First up the Gripping Beast figures appear to be slightly smaller in bulk against the Conquest ones and for that reason I have avoided where possible putting them on the same bases. The Conquest versions are beautifully sculpted and give the modeller plenty of opportunity to create plenty of different poses. Indeed you can give them short or long bows. These are probably the best of the range that I have seen from conquest and despite being called medieval archers on the box they have a very strong dark age flavour – conical helms and short mail coats. So as mentioned I can field 8 of these units.


 


Conquest Archers
My research into Hastings suggests that 25% of the Norman Army were archers, 25% horse and 50% infantry. As of today I have 35 units for the Norman Army in the following numbers – Archers (8), Horse (10), Foot (17) – close enough I think.

Gripping Beast Archers


Skirmishers


Skirmish line
Archers on the table





As far as the command stands are concerned I created four from the plastic Norman Foot boxes and a further five from metal figures sourced from the likes of Conquest, Footsore and another manufacturer I cannot recall. These have all been mounted on circular bases to differentiate them from the standard units. Both rulesets we are going to use – Hail Caesar and To the Strongest call for separate leadership stands.

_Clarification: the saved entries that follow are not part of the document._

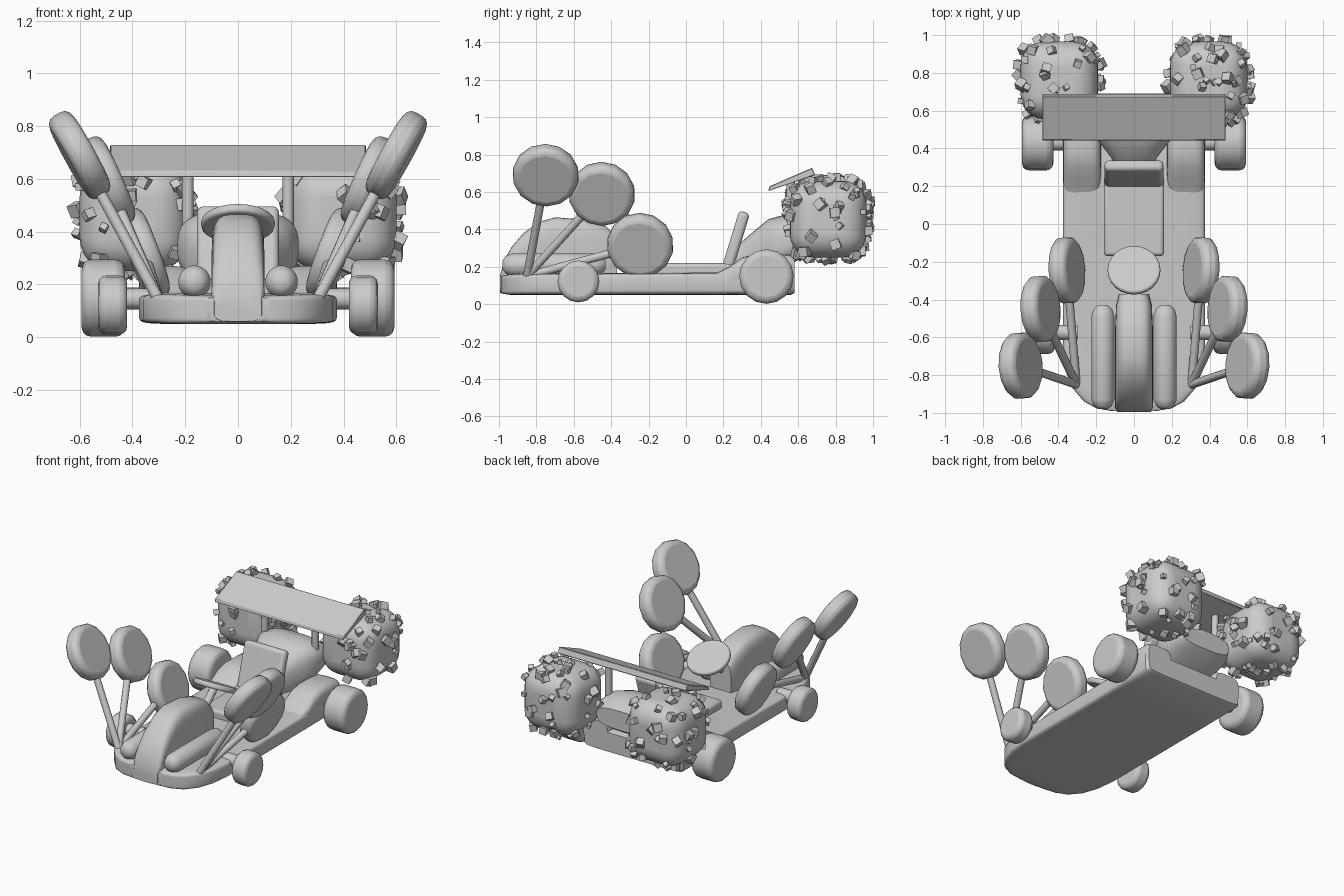
import bpy, bmesh, math, random
from mathutils import Vector, Matrix

cube = bpy.data.objects.get("Cube")
if cube:
    bpy.data.objects.remove(cube, do_unlink=True)

random.seed(4)
grey = bpy.data.materials.new("plain grey")
grey.use_nodes = True
grey.diffuse_color = (0.6, 0.6, 0.6, 1)
grey.node_tree.nodes["Principled BSDF"].inputs["Base Color"].default_value = (0.6, 0.6, 0.6, 1)


def finish(bm, name, bevel=0, segments=3, angle=35):
    bmesh.ops.recalc_face_normals(bm, faces=bm.faces)
    mesh = bpy.data.meshes.new(name)
    bm.to_mesh(mesh)
    bm.free()
    mesh.materials.append(grey)
    ob = bpy.data.objects.new(name, mesh)
    bpy.context.collection.objects.link(ob)
    if bevel:
        mod = ob.modifiers.new("Bevel", 'BEVEL')
        mod.width, mod.segments = bevel, segments
        mod.limit_method, mod.angle_limit = 'ANGLE', math.radians(40)
    bpy.ops.object.select_all(action='DESELECT')
    ob.select_set(True)
    bpy.context.view_layer.objects.active = ob
    bpy.ops.object.shade_smooth_by_angle(angle=math.radians(angle))
    return ob


def loft(name, sections, power=5, x=0, sides=32):
    """Skin rounded-rectangle sections (y, half width, bottom, top) along y."""
    bm = bmesh.new()
    rings = []
    for y, half, low, high in sections:
        ring = []
        for i in range(sides):
            a = math.tau * (i + 0.5) / sides
            c, s = math.cos(a), math.sin(a)
            px = math.copysign(abs(c) ** (2 / power), c) * half
            pz = math.copysign(abs(s) ** (2 / power), s) * (high - low) / 2
            ring.append(bm.verts.new((x + px, y, (low + high) / 2 + pz)))
        rings.append(ring)
    for a, b in zip(rings, rings[1:]):
        for i in range(sides):
            j = (i + 1) % sides
            bm.faces.new((a[i], a[j], b[j], b[i]))
    bm.faces.new(rings[0])
    bm.faces.new(rings[-1])
    return finish(bm, name)


def disc(name, centre, axis, radius, depth, sides=16, bevel=0.0):
    bm = bmesh.new()
    turn = Vector(axis).to_track_quat('Z', 'Y').to_matrix().to_4x4()
    bmesh.ops.create_cone(bm, cap_ends=True, segments=sides, radius1=radius,
                          radius2=radius, depth=depth,
                          matrix=Matrix.Translation(centre) @ turn)
    return finish(bm, name, bevel)


def rod(name, start, end, radius):
    start, end = Vector(start), Vector(end)
    return disc(name, (start + end) / 2, end - start, radius, (end - start).length, 12)


def box(name, centre, size, tilt=0, bevel=0.02):
    bm = bmesh.new()
    bmesh.ops.create_cube(bm, size=1, matrix=Matrix.Translation(centre)
                          @ Matrix.Rotation(tilt, 4, 'X') @ Matrix.Diagonal((*size, 1)))
    return finish(bm, name, bevel)


# Floor pan with a rounded nose
loft("floor_pan", [(-0.99, 0.12, 0.06, 0.15), (-0.975, 0.2, 0.055, 0.155),
                   (-0.94, 0.265, 0.05, 0.16), (-0.87, 0.325, 0.05, 0.165),
                   (-0.77, 0.36, 0.05, 0.165), (-0.65, 0.375, 0.05, 0.165),
                   (0.2, 0.375, 0.05, 0.17), (0.56, 0.375, 0.05, 0.2),
                   (0.58, 0.36, 0.06, 0.19)], power=9)

# Hood and engine cover
loft("hood", [(-0.995, 0.09, 0.06, 0.15), (-0.97, 0.1, 0.055, 0.24),
              (-0.93, 0.1, 0.055, 0.31), (-0.87, 0.1, 0.06, 0.38),
              (-0.79, 0.1, 0.06, 0.44), (-0.7, 0.1, 0.06, 0.465),
              (-0.55, 0.1, 0.06, 0.455), (-0.43, 0.095, 0.06, 0.42),
              (-0.37, 0.08, 0.06, 0.36)], power=4)
loft("engine_cover", [(0.27, 0.1, 0.12, 0.31), (0.35, 0.12, 0.14, 0.38),
                      (0.44, 0.19, 0.16, 0.455), (0.53, 0.23, 0.2, 0.48),
                      (0.63, 0.23, 0.25, 0.46), (0.69, 0.19, 0.29, 0.42)], power=3)

# Seat
box("seat_cushion", (0, 0.04, 0.185), (0.32, 0.42, 0.07))
box("seat_back", (0, 0.265, 0.335), (0.31, 0.06, 0.33), math.radians(-17), 0.022)

# Steering wheel and column
lean = Vector((0, 0.45, 0.89))
disc("steering_wheel", (0, -0.245, 0.43), lean, 0.14, 0.035, 24, 0.012)
rod("steering_column", (0, -0.245, 0.43), (0, -0.43, 0.26), 0.025)

# Rear wing, a flat plate with a cut-back trailing edge
bm = bmesh.new()
outline = [(0.44, 0.605), (0.445, 0.63), (0.675, 0.73), (0.69, 0.69)]
face = bm.faces.new([bm.verts.new((-0.485, y, z)) for y, z in outline])
new = bmesh.ops.extrude_face_region(bm, geom=[face])["geom"]
bmesh.ops.translate(bm, verts=[v for v in new if isinstance(v, bmesh.types.BMVert)],
                    vec=(0.97, 0, 0))
finish(bm, "rear_wing", 0.004, 1)


def studded_block(name, centre, half=0.205, rounding=0.125):
    """Rounded cube with small blocks scattered over its surface."""
    bm = bmesh.new()
    bmesh.ops.create_cube(bm, size=2 * half, matrix=Matrix.Translation(centre))
    finish(bm, name, rounding, 6, 60)
    studs = bmesh.new()
    core = half - rounding
    for _ in range(75):
        d = Vector([random.gauss(0, 1) for _ in range(3)])
        q = d * (half / max(abs(v) for v in d))
        c = Vector([max(-core, min(core, v)) for v in q])
        normal = (q - c).normalized()
        spin = Matrix.Rotation(random.uniform(0, 3), 4, Vector([random.gauss(0, 1) for _ in range(3)]))
        bmesh.ops.create_cube(studs, size=random.uniform(0.025, 0.052),
                              matrix=Matrix.Translation(Vector(centre) + c + normal * (rounding + 0.009)) @ spin)
    finish(studs, name + "_studs")


# Mirrored parts: +x is the left side
for side, s in (("left", 1), ("right", -1)):
    loft(side + "_rear_pod", [(0.16, 0.09, 0.08, 0.165), (0.23, 0.1, 0.08, 0.2),
                              (0.3, 0.1, 0.07, 0.25), (0.38, 0.1, 0.07, 0.27),
                              (0.55, 0.1, 0.07, 0.265), (0.58, 0.09, 0.08, 0.25)],
         power=4, x=s * 0.275)
    loft(side + "_nose_tube", [(-0.98, 0.025, 0.185, 0.235), (-0.965, 0.047, 0.163, 0.257),
                               (-0.93, 0.062, 0.147, 0.272), (-0.49, 0.062, 0.147, 0.272),
                               (-0.45, 0.05, 0.16, 0.26), (-0.43, 0.025, 0.185, 0.235)],
         power=2, x=s * 0.165, sides=20)

    # Wheels and axles
    disc(side + "_front_wheel", (s * 0.475, -0.575, 0.122), (1, 0, 0), 0.112, 0.11, 16, 0.03)
    disc(side + "_rear_wheel", (s * 0.51, 0.43, 0.148), (1, 0, 0), 0.146, 0.165, 16, 0.035)
    rod(side + "_front_axle", (s * 0.3, -0.575, 0.145), (s * 0.45, -0.575, 0.145), 0.04)
    rod(side + "_rear_axle", (s * 0.3, 0.43, 0.148), (s * 0.45, 0.43, 0.148), 0.04)

    # Leaning round paddles on arms
    paddles = [("front", 0.6, -0.75, 0.69, 29), ("middle", 0.495, -0.45, 0.59, 24),
               ("back", 0.355, -0.245, 0.315, 20)]
    for label, x, y, z, lean_deg in paddles:
        a = math.radians(lean_deg)
        disc(f"{side}_{label}_paddle", (s * x, y, z),
             (-s * math.cos(a), 0.06, math.sin(a)), 0.178, 0.1, 14, 0.035)
        rod(f"{side}_{label}_arm", (s * 0.305, -0.85, 0.15), (s * x, y, z), 0.022)

    studded_block(side + "_studded_block", (s * 0.395, 0.76, 0.455))
    rod(side + "_wing_strut", (s * 0.19, 0.56, 0.38), (s * 0.19, 0.56, 0.67), 0.022)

So there we have it folks the Norman Army – just need to add a few banners and then it is all complete

Conquest Plastic

Close Up




Pictures of the Duke (conquest games - bloody big horse)


Still need to add the banner

And there we have it the Norman Army - 35 units and 10 command stands




Up next (as soon as more static grass arrives) is the Saxon Army of King Harold.

which you can now find here

http://shedwars.blogspot.com/2019/01/28mm-saxon-army.html